◆ **Activity**
Return every line of the listing that includes the string "name".

◆ **Recorded information**

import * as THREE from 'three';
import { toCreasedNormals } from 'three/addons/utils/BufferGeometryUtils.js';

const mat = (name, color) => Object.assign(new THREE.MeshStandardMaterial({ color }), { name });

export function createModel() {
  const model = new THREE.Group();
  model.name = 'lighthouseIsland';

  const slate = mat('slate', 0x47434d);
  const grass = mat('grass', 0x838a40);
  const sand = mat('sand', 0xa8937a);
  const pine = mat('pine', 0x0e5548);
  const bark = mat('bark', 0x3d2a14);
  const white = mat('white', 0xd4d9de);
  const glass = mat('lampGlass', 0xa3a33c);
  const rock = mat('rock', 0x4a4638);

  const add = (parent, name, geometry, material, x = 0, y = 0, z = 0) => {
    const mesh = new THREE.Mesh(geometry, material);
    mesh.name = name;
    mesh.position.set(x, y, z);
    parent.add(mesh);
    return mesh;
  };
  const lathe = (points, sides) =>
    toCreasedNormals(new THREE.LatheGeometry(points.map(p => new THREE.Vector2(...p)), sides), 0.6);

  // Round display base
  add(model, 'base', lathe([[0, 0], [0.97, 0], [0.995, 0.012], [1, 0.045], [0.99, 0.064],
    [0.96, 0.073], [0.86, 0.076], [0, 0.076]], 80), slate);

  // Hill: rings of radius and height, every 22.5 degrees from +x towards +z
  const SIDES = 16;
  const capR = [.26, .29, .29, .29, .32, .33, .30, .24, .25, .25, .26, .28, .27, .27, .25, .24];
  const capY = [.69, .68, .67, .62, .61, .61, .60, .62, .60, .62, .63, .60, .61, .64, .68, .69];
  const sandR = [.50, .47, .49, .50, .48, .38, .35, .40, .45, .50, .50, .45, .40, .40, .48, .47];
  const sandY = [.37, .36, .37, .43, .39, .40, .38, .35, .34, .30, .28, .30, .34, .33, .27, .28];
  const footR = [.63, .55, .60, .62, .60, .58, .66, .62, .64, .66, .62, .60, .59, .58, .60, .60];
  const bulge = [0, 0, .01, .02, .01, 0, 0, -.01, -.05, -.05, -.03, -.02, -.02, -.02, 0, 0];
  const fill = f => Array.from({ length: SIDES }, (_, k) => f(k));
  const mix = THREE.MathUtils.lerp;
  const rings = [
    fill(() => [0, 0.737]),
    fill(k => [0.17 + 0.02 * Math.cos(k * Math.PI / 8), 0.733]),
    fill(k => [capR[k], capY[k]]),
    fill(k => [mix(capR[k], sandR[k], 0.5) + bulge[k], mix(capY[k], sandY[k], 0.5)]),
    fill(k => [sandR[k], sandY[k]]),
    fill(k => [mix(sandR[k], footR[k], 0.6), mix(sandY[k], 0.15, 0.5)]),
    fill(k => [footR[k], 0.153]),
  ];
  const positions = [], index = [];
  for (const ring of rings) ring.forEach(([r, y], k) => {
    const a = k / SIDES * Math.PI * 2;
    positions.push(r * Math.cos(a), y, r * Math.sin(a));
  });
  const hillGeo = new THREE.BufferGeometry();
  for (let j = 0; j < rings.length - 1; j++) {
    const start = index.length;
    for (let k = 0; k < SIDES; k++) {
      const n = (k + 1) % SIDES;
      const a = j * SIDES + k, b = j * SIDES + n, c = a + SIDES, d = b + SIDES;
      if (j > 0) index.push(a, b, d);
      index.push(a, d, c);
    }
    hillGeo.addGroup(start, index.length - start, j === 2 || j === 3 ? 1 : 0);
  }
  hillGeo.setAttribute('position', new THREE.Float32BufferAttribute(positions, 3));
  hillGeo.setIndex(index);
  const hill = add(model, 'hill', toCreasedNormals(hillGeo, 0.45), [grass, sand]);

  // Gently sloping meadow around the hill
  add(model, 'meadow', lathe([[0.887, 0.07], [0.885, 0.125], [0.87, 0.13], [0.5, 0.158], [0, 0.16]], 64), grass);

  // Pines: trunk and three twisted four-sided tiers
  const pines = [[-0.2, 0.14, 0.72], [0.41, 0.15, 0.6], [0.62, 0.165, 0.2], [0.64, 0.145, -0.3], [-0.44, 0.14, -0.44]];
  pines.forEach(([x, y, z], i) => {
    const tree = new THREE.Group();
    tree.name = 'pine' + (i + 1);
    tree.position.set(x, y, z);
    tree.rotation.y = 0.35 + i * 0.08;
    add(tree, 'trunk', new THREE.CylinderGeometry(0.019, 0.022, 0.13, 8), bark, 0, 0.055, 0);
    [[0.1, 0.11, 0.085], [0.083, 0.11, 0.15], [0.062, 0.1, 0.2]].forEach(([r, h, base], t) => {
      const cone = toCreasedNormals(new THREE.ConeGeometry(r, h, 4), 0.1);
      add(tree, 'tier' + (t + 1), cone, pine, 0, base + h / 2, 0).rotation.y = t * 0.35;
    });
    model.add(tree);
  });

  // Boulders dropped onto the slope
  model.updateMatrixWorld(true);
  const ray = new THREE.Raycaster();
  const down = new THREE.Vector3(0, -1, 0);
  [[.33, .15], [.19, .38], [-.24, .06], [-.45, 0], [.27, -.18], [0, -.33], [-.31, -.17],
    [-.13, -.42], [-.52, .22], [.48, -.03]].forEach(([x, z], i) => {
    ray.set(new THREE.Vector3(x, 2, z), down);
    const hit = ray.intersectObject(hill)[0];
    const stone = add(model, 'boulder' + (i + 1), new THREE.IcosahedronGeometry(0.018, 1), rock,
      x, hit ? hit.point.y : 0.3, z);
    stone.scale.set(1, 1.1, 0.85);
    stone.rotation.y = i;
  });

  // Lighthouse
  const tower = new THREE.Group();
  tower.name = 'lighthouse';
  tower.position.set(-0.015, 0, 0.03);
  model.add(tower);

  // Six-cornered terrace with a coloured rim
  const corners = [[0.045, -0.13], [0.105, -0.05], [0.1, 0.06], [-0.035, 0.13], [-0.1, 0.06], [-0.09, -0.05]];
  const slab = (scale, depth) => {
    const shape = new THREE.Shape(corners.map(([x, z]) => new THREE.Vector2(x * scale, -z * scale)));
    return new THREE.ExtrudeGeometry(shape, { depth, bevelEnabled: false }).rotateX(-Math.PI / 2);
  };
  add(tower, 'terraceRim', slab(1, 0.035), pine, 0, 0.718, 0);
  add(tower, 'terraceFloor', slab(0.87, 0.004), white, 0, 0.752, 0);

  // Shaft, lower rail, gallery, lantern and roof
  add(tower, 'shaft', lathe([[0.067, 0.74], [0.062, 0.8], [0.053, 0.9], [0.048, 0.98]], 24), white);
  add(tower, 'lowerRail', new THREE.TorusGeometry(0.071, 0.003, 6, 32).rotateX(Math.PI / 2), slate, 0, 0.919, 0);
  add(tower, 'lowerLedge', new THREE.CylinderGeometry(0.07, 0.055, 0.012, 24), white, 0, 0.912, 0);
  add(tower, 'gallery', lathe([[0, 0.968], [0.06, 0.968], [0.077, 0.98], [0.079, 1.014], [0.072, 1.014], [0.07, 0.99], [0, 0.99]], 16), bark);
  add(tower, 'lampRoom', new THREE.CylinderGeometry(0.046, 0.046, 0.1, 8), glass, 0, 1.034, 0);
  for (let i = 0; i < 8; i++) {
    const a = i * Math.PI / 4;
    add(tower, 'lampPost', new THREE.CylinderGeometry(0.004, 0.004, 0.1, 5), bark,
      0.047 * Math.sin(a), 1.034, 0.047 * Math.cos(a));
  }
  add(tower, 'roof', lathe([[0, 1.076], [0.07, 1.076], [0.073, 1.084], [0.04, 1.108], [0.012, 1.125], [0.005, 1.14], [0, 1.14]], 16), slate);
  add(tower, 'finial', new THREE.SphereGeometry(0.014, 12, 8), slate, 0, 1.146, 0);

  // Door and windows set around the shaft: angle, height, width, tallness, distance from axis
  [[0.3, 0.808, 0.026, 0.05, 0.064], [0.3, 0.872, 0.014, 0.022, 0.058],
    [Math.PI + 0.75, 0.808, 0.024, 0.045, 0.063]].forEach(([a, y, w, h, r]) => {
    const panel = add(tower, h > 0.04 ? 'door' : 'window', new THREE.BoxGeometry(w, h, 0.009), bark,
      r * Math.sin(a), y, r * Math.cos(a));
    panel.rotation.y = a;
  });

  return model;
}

◆ **Answer area**
const mat = (name, color) => Object.assign(new THREE.MeshStandardMaterial({ color }), { name });
  model.name = 'lighthouseIsland';
  const add = (parent, name, geometry, material, x = 0, y = 0, z = 0) => {
    mesh.name = name;
    tree.name = 'pine' + (i + 1);
  tower.name = 'lighthouse';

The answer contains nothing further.